What is IBSD?
The irritable bowel syndrome that causes increased diarrhea is known as IBS-D. The characteristics include stomach pain, frequent bowel movements and other IBS symptoms. The stools might be loose, and you might feel sudden urges to use the restroom. Women are more likely to suffer IBS-D. Adults under 50 usually suffer from this disorder.
Foods and beverages don’t cause this disorder but might act as a trigger. Caffeinated drinks, alcohol, chocolate, carbonated drinks, milk products, sorbitol, and fried foods may make your symptoms worse. Too much of fiber can aggravate IBS- D symptoms.
Try and find out the types of whole grains, fruits, vegetables and beans that are gentle on your digestive system. Drink at least eight glasses of water daily because diarrhea leads to dehydration.
Anxiety and stress can worsen your symptoms of IBS-D. If you are feeling anxious, try yoga, massage, and hypnotherapy. Exercise improves your bowel functions and increases positive feelings. Also, some forms of talk therapy can also significantly reduce your symptoms.
Live a Better Life with IBS by Avoiding Trigger Foods
Irritable bowel syndrome poses some daily challenges such as pain, discomfort, and general inconvenience. Some people with IBS will experience depression or generalized anxiety disorder at some point in their lives.

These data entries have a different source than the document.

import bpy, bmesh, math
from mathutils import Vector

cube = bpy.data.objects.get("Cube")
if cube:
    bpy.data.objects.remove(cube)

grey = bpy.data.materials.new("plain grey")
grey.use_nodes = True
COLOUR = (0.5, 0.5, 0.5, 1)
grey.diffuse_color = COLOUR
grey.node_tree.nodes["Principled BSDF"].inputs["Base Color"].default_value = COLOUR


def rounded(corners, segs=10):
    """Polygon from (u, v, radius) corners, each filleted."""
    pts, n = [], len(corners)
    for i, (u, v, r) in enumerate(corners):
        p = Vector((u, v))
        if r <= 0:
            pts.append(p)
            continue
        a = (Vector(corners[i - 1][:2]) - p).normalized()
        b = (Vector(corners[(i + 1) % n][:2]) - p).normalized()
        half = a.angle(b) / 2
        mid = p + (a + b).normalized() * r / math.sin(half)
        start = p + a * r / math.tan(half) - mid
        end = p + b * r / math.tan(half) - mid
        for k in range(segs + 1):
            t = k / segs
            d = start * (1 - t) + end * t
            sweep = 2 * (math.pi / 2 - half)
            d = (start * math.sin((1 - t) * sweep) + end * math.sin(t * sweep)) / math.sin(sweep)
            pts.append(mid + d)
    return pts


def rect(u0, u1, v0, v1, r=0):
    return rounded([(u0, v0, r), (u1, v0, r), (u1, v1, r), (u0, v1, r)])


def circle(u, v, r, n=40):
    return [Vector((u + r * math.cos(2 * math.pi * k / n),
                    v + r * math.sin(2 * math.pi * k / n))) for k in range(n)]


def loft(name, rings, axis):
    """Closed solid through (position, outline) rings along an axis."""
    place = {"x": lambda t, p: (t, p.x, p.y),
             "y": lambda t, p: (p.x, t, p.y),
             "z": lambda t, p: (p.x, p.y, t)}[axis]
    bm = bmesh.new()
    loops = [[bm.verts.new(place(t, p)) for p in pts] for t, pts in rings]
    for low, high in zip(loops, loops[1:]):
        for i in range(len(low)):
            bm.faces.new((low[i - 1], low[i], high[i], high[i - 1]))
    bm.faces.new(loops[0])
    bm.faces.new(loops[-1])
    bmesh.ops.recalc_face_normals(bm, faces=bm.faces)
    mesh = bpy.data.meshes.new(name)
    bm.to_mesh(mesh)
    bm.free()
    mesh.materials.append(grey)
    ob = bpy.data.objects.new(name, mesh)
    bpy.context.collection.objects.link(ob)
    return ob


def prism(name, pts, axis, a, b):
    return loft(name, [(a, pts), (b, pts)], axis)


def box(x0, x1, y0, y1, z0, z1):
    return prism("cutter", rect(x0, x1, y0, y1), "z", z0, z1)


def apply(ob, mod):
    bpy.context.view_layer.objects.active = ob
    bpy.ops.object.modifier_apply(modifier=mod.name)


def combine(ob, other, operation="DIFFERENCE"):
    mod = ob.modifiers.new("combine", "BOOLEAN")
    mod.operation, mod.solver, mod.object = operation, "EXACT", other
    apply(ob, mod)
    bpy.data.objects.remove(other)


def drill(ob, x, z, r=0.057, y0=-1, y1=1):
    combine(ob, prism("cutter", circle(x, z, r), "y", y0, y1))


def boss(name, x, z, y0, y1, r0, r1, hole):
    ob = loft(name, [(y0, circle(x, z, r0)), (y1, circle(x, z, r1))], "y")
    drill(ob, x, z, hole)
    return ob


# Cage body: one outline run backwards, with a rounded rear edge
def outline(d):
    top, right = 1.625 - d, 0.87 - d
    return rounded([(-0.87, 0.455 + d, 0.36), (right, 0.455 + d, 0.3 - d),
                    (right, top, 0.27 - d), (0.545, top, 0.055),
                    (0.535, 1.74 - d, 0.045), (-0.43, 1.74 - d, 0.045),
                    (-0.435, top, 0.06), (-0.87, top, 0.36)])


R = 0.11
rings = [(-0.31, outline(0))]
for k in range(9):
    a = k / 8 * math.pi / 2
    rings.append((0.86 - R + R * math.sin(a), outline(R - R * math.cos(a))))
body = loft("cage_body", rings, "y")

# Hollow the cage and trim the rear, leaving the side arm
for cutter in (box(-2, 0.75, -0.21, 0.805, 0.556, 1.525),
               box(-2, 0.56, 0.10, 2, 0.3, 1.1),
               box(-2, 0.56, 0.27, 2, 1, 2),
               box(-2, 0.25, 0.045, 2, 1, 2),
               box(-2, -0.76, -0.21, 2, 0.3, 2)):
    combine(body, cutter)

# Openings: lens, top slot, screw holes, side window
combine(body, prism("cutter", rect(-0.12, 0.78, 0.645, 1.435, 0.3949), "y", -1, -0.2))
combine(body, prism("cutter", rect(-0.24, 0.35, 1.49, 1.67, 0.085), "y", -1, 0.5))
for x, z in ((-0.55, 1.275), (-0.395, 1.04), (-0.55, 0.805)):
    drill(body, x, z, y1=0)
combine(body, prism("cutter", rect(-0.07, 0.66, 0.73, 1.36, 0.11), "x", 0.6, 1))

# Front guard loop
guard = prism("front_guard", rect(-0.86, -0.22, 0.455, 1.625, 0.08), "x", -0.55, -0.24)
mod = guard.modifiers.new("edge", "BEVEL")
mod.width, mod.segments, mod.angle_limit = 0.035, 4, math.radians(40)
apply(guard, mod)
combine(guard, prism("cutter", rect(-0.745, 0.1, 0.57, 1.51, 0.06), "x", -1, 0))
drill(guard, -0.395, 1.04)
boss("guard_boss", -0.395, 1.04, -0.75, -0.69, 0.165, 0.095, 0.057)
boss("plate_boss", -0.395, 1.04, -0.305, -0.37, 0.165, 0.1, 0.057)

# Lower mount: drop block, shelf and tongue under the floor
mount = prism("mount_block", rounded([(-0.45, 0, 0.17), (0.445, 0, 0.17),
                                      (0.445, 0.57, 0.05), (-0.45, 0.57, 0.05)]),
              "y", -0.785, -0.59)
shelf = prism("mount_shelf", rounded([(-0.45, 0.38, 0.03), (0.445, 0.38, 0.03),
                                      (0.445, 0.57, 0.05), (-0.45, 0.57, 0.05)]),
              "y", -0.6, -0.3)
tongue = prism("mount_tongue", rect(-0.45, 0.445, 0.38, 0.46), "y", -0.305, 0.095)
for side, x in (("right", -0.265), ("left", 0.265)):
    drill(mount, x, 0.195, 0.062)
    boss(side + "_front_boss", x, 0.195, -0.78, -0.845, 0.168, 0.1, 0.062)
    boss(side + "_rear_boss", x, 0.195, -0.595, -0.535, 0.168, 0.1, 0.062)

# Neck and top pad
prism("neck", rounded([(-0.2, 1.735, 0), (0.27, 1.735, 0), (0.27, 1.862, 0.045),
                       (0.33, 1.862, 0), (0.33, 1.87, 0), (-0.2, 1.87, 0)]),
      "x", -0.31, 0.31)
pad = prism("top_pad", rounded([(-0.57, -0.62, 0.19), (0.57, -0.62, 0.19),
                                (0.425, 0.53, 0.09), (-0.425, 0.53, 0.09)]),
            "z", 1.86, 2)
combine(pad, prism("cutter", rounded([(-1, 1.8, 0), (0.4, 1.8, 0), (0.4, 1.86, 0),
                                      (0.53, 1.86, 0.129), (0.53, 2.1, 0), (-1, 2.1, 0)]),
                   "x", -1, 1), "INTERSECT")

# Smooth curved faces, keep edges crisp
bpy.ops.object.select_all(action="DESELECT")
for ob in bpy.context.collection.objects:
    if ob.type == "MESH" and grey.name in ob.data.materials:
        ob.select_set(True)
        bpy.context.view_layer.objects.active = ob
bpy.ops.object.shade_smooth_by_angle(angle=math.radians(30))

The best way to cope with IBS is to know your triggers and symptoms. Try to talk openly about IBS and seek the support of family and friends. At work, let your trusted supervisor and friends know about your problem. Dietary modification along with stress management can significantly improve your quality of life.